■ **Stored entries**:
================================

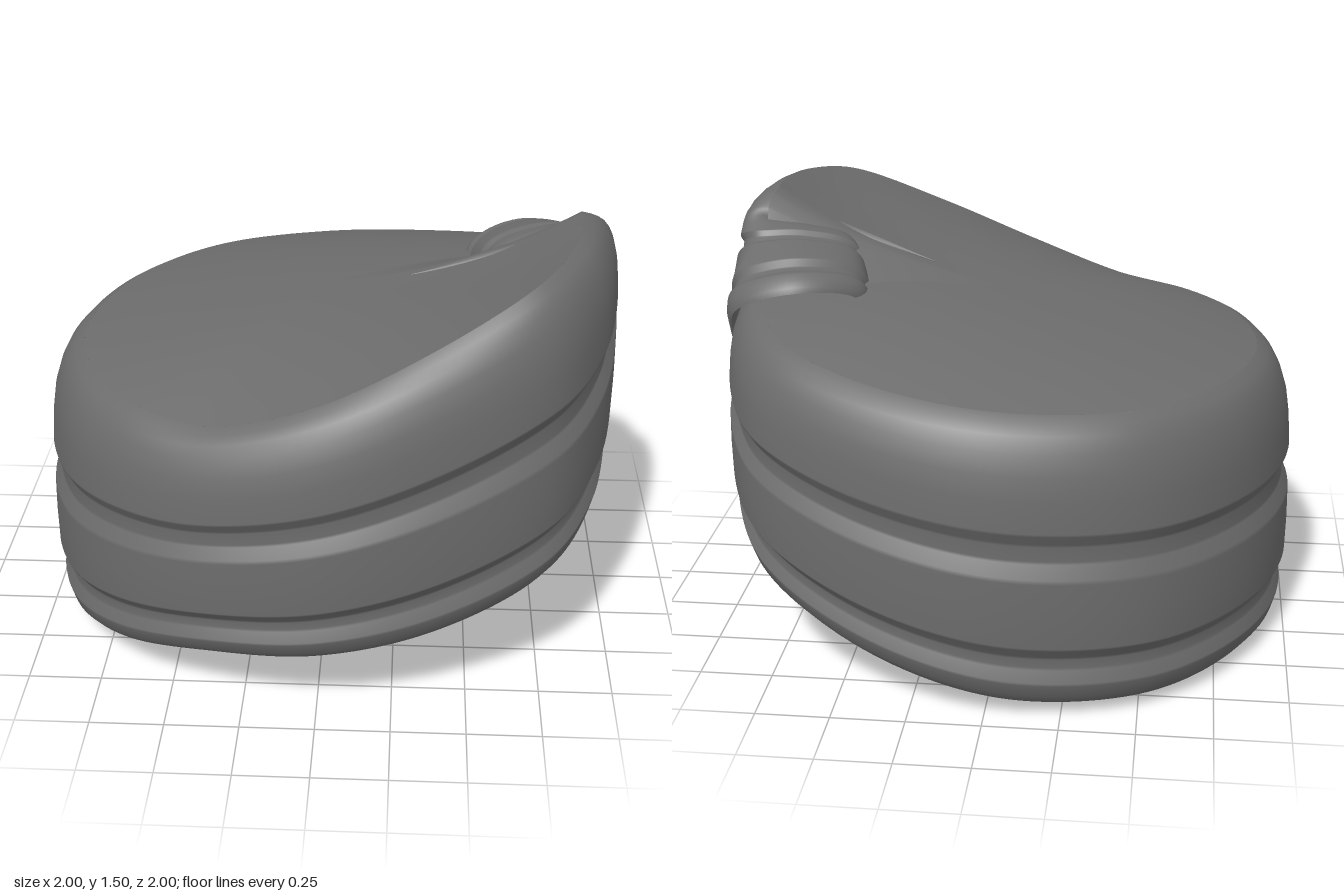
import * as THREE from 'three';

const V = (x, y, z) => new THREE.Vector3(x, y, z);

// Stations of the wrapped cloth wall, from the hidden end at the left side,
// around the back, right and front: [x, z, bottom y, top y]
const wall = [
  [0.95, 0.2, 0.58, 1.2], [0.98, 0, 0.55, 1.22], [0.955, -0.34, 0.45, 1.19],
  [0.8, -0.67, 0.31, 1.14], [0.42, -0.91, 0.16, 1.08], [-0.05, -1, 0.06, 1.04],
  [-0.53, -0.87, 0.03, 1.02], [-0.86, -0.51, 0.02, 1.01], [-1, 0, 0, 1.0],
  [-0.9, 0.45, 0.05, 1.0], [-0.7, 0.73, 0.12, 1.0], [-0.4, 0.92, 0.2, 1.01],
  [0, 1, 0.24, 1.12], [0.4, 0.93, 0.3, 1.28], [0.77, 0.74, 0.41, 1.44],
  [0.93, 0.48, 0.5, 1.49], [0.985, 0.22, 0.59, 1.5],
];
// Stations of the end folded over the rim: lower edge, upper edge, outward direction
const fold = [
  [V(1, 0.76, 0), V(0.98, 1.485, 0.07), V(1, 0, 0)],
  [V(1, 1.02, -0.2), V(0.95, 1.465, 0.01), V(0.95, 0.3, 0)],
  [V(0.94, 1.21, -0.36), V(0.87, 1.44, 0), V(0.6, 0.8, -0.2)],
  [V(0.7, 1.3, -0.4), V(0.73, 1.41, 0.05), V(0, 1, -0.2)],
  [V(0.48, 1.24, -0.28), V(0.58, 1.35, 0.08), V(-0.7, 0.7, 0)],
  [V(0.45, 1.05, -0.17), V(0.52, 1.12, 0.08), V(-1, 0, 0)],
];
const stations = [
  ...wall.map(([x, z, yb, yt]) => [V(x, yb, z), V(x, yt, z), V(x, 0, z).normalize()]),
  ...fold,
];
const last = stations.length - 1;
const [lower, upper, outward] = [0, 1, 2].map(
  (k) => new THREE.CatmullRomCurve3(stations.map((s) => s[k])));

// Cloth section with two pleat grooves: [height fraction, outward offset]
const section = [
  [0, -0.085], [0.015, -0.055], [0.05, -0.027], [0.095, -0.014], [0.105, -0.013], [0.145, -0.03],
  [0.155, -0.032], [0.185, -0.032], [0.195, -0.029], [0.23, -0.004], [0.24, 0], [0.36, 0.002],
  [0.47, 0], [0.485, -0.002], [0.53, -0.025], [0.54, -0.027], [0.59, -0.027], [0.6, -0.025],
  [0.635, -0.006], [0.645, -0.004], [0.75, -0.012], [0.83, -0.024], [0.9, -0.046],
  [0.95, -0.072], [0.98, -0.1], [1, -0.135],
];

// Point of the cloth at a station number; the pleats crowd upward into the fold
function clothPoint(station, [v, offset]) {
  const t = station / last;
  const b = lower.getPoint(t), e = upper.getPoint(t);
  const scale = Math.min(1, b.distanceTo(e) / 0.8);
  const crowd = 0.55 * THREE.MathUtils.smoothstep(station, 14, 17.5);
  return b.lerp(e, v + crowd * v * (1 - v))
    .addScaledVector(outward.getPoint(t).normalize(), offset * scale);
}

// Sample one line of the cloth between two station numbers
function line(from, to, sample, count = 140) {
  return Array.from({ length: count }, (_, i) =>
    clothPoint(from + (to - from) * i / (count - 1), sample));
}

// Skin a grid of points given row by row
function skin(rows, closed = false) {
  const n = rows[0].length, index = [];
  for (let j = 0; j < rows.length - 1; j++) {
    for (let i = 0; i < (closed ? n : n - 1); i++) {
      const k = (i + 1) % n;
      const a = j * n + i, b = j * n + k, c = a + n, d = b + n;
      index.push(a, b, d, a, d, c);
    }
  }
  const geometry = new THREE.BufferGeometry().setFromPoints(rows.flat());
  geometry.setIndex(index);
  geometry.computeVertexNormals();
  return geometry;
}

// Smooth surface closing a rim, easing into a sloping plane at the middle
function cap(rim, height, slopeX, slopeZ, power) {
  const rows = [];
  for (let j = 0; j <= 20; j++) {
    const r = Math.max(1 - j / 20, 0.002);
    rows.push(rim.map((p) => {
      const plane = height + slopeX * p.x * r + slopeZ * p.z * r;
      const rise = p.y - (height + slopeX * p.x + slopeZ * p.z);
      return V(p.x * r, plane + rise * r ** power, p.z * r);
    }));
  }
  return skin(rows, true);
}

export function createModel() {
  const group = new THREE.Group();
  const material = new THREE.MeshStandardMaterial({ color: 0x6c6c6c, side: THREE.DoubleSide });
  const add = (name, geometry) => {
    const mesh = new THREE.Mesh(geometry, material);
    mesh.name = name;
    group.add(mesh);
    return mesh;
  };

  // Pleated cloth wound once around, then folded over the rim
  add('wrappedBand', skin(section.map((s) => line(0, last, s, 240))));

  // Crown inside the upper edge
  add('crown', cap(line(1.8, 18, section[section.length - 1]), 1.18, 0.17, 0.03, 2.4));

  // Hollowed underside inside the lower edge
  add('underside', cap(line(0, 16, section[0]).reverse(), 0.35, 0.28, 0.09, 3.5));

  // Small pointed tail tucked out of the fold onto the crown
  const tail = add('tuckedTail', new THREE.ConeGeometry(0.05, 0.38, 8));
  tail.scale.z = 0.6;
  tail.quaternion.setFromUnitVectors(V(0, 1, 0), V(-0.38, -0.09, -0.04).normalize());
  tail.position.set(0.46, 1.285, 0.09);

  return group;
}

================================

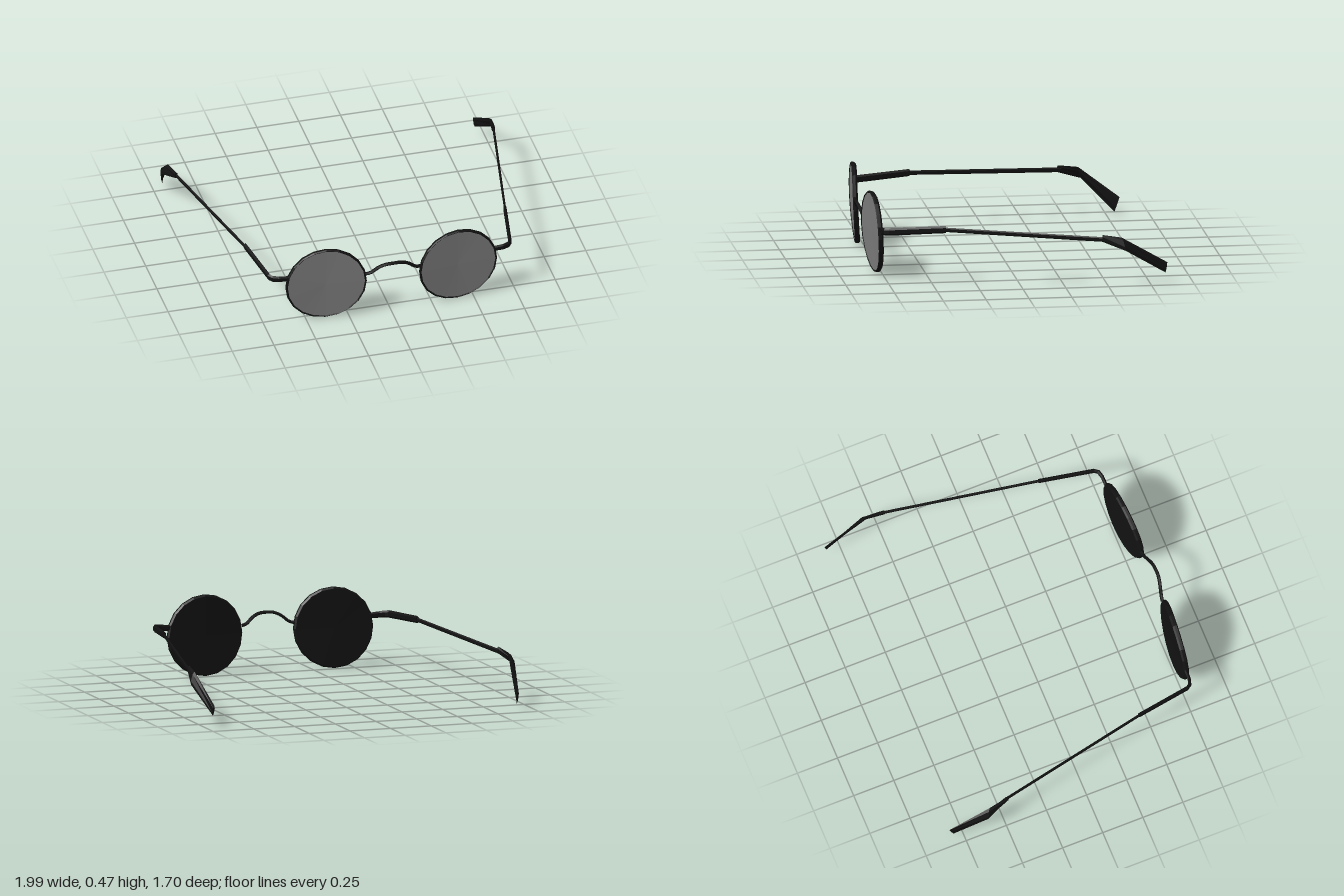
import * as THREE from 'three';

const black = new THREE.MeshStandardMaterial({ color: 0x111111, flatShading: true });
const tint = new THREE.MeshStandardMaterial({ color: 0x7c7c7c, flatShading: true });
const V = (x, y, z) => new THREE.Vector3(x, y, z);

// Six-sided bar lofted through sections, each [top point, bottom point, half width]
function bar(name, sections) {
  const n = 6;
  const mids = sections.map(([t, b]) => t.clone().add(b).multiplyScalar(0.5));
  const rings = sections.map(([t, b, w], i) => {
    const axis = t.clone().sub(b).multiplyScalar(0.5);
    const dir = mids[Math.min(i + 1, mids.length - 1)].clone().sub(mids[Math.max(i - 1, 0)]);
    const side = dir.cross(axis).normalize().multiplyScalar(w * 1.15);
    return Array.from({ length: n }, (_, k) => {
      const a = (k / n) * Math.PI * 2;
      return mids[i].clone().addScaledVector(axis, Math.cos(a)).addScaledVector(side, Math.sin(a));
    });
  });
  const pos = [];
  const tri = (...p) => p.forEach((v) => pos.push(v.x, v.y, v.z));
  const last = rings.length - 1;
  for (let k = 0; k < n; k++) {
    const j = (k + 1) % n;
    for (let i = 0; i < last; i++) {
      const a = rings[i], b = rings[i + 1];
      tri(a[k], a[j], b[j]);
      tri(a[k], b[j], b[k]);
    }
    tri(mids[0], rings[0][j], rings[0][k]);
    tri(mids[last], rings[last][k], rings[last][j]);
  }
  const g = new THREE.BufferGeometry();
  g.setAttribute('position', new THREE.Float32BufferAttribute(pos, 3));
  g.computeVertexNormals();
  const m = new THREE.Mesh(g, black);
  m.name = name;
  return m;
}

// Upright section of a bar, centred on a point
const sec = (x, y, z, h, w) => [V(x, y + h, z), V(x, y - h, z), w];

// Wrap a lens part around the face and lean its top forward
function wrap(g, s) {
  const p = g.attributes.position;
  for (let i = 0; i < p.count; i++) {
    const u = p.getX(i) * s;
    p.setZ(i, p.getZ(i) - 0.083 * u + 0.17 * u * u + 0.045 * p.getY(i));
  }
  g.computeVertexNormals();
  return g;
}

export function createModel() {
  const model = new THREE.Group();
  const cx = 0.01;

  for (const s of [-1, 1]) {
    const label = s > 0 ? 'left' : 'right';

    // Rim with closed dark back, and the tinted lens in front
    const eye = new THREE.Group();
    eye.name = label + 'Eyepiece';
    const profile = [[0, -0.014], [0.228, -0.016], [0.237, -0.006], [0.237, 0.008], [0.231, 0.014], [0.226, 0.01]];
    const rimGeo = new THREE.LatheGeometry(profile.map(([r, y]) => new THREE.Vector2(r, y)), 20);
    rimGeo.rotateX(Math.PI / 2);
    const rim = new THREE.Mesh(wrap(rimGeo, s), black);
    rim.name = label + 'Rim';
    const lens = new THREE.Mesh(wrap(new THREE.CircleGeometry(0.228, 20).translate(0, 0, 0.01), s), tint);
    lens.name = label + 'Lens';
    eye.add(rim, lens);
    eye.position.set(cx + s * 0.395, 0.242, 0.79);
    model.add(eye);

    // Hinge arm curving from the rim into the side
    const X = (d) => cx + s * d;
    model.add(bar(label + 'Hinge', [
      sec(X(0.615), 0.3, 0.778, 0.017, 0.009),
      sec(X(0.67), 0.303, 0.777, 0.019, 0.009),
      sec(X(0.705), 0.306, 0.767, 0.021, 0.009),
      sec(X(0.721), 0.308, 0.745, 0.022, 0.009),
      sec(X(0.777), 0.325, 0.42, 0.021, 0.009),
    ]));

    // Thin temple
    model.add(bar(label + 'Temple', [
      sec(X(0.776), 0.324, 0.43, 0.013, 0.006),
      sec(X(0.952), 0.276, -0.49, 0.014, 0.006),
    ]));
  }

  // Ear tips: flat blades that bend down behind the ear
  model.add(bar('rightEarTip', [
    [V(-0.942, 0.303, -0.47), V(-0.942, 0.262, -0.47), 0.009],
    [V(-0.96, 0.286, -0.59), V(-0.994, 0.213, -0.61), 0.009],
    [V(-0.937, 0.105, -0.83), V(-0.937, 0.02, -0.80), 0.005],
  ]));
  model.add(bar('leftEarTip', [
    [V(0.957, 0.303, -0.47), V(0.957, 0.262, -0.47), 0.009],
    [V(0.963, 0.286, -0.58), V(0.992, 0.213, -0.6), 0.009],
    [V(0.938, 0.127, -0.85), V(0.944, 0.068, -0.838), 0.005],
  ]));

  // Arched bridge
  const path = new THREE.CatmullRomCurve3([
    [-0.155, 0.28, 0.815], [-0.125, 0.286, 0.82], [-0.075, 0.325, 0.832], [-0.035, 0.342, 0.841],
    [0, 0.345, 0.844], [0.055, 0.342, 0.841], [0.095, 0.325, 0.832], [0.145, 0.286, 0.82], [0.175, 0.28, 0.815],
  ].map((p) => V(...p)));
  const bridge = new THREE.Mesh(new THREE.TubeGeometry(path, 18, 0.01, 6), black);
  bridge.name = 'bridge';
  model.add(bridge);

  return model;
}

================================

■ **EXERCISE BRIEF**:
Bring together all lines in the records where the word "name" is found.

■ **THE COMPLETED TASK**:
  const add = (name, geometry) => {
    mesh.name = name;
function bar(name, sections) {
  m.name = name;
    eye.name = label + 'Eyepiece';
    rim.name = label + 'Rim';
    lens.name = label + 'Lens';
  bridge.name = 'bridge';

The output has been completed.